**Available data:**
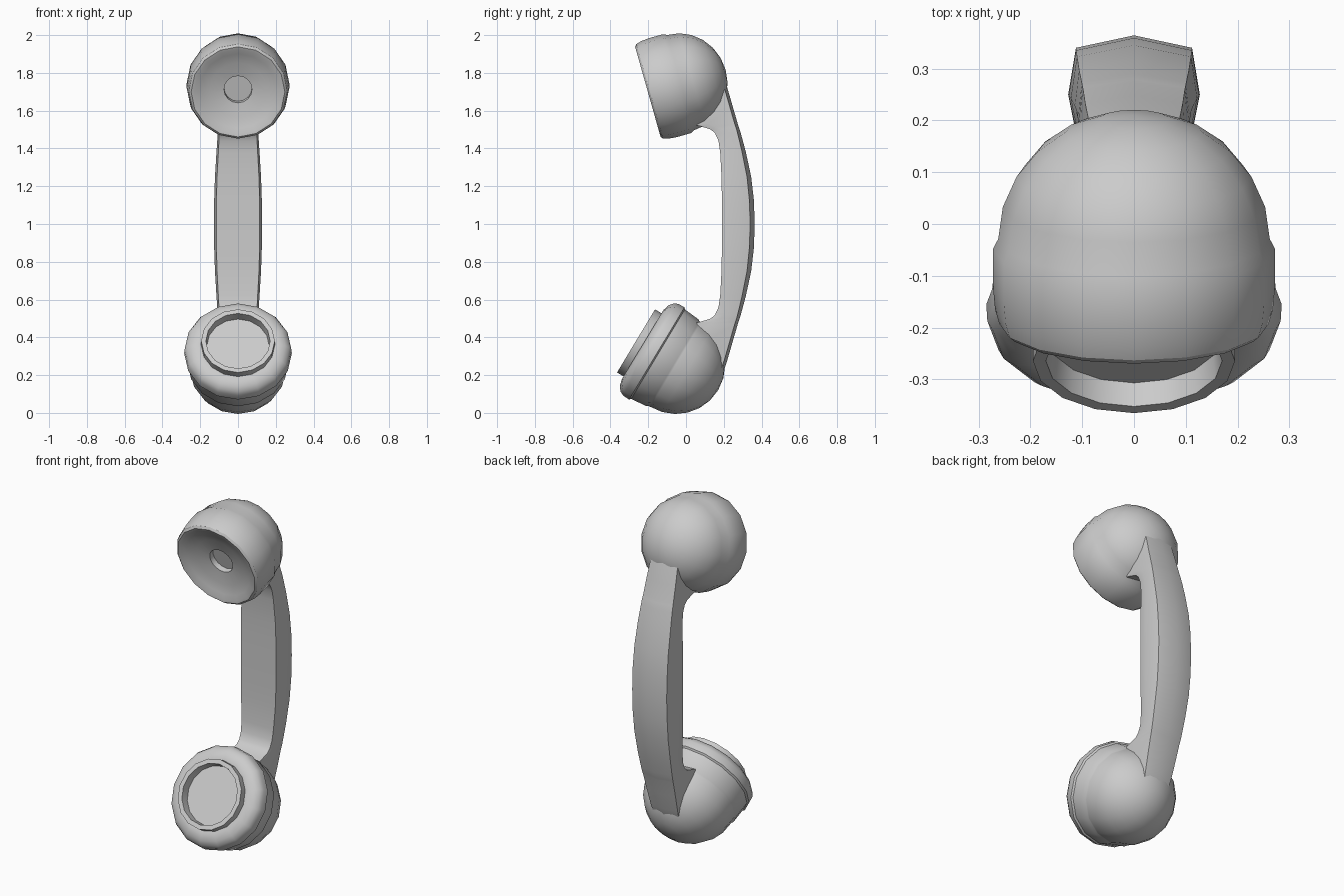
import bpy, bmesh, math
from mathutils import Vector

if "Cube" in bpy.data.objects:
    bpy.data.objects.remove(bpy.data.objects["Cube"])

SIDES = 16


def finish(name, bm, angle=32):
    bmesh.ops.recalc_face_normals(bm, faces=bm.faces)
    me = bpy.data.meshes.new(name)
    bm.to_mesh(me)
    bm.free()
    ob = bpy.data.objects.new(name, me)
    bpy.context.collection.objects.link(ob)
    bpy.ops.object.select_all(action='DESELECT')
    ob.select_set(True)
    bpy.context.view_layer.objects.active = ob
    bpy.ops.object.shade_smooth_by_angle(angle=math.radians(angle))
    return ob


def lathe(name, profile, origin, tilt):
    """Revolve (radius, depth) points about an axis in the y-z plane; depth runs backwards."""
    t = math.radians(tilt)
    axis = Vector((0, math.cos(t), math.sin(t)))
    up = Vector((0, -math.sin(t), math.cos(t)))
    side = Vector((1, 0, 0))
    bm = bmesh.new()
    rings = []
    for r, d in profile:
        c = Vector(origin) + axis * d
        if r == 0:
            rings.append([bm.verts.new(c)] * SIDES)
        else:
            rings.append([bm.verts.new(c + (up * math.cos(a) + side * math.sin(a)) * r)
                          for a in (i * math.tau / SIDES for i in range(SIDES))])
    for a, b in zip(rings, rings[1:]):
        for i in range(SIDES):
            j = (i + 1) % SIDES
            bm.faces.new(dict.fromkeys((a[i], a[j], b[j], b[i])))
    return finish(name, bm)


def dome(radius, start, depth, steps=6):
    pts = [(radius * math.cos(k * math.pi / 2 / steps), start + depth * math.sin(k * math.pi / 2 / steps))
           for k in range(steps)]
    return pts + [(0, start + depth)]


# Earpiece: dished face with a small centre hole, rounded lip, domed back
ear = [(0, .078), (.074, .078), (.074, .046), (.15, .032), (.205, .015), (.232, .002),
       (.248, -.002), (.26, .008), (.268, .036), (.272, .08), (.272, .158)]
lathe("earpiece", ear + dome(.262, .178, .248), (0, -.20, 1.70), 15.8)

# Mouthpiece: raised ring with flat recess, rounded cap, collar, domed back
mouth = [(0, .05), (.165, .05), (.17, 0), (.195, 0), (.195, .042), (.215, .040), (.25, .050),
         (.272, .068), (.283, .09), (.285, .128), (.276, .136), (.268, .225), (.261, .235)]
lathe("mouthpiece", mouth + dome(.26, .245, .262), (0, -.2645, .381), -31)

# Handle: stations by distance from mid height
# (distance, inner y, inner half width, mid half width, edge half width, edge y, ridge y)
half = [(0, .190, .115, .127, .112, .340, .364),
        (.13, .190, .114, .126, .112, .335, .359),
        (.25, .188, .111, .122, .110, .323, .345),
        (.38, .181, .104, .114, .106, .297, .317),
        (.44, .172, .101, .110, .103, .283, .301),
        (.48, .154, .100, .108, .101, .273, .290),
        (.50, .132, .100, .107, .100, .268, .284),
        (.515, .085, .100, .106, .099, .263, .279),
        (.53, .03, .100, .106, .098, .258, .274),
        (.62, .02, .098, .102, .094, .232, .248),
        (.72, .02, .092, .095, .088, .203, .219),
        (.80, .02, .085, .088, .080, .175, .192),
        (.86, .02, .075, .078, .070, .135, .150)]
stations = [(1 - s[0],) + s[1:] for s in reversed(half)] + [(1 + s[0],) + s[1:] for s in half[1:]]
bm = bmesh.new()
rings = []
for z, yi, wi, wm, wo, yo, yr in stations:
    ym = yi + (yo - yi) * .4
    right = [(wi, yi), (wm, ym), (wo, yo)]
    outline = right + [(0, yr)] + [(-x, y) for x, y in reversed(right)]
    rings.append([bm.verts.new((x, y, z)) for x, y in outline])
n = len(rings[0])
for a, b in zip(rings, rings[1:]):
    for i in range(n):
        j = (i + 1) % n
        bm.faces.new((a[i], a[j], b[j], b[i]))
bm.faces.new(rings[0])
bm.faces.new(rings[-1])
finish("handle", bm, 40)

**Exercise directions:** If you see a picture in the listing, skip it while copying everything else exactly.

**Response to the exercise:**
import bpy, bmesh, math
from mathutils import Vector

if "Cube" in bpy.data.objects:
    bpy.data.objects.remove(bpy.data.objects["Cube"])

SIDES = 16


def finish(name, bm, angle=32):
    bmesh.ops.recalc_face_normals(bm, faces=bm.faces)
    me = bpy.data.meshes.new(name)
    bm.to_mesh(me)
    bm.free()
    ob = bpy.data.objects.new(name, me)
    bpy.context.collection.objects.link(ob)
    bpy.ops.object.select_all(action='DESELECT')
    ob.select_set(True)
    bpy.context.view_layer.objects.active = ob
    bpy.ops.object.shade_smooth_by_angle(angle=math.radians(angle))
    return ob


def lathe(name, profile, origin, tilt):
    """Revolve (radius, depth) points about an axis in the y-z plane; depth runs backwards."""
    t = math.radians(tilt)
    axis = Vector((0, math.cos(t), math.sin(t)))
    up = Vector((0, -math.sin(t), math.cos(t)))
    side = Vector((1, 0, 0))
    bm = bmesh.new()
    rings = []
    for r, d in profile:
        c = Vector(origin) + axis * d
        if r == 0:
            rings.append([bm.verts.new(c)] * SIDES)
        else:
            rings.append([bm.verts.new(c + (up * math.cos(a) + side * math.sin(a)) * r)
                          for a in (i * math.tau / SIDES for i in range(SIDES))])
    for a, b in zip(rings, rings[1:]):
        for i in range(SIDES):
            j = (i + 1) % SIDES
            bm.faces.new(dict.fromkeys((a[i], a[j], b[j], b[i])))
    return finish(name, bm)


def dome(radius, start, depth, steps=6):
    pts = [(radius * math.cos(k * math.pi / 2 / steps), start + depth * math.sin(k * math.pi / 2 / steps))
           for k in range(steps)]
    return pts + [(0, start + depth)]


# Earpiece: dished face with a small centre hole, rounded lip, domed back
ear = [(0, .078), (.074, .078), (.074, .046), (.15, .032), (.205, .015), (.232, .002),
       (.248, -.002), (.26, .008), (.268, .036), (.272, .08), (.272, .158)]
lathe("earpiece", ear + dome(.262, .178, .248), (0, -.20, 1.70), 15.8)

# Mouthpiece: raised ring with flat recess, rounded cap, collar, domed back
mouth = [(0, .05), (.165, .05), (.17, 0), (.195, 0), (.195, .042), (.215, .040), (.25, .050),
         (.272, .068), (.283, .09), (.285, .128), (.276, .136), (.268, .225), (.261, .235)]
lathe("mouthpiece", mouth + dome(.26, .245, .262), (0, -.2645, .381), -31)

# Handle: stations by distance from mid height
# (distance, inner y, inner half width, mid half width, edge half width, edge y, ridge y)
half = [(0, .190, .115, .127, .112, .340, .364),
        (.13, .190, .114, .126, .112, .335, .359),
        (.25, .188, .111, .122, .110, .323, .345),
        (.38, .181, .104, .114, .106, .297, .317),
        (.44, .172, .101, .110, .103, .283, .301),
        (.48, .154, .100, .108, .101, .273, .290),
        (.50, .132, .100, .107, .100, .268, .284),
        (.515, .085, .100, .106, .099, .263, .279),
        (.53, .03, .100, .106, .098, .258, .274),
        (.62, .02, .098, .102, .094, .232, .248),
        (.72, .02, .092, .095, .088, .203, .219),
        (.80, .02, .085, .088, .080, .175, .192),
        (.86, .02, .075, .078, .070, .135, .150)]
stations = [(1 - s[0],) + s[1:] for s in reversed(half)] + [(1 + s[0],) + s[1:] for s in half[1:]]
bm = bmesh.new()
rings = []
for z, yi, wi, wm, wo, yo, yr in stations:
    ym = yi + (yo - yi) * .4
    right = [(wi, yi), (wm, ym), (wo, yo)]
    outline = right + [(0, yr)] + [(-x, y) for x, y in reversed(right)]
    rings.append([bm.verts.new((x, y, z)) for x, y in outline])
n = len(rings[0])
for a, b in zip(rings, rings[1:]):
    for i in range(n):
        j = (i + 1) % n
        bm.faces.new((a[i], a[j], b[j], b[i]))
bm.faces.new(rings[0])
bm.faces.new(rings[-1])
finish("handle", bm, 40)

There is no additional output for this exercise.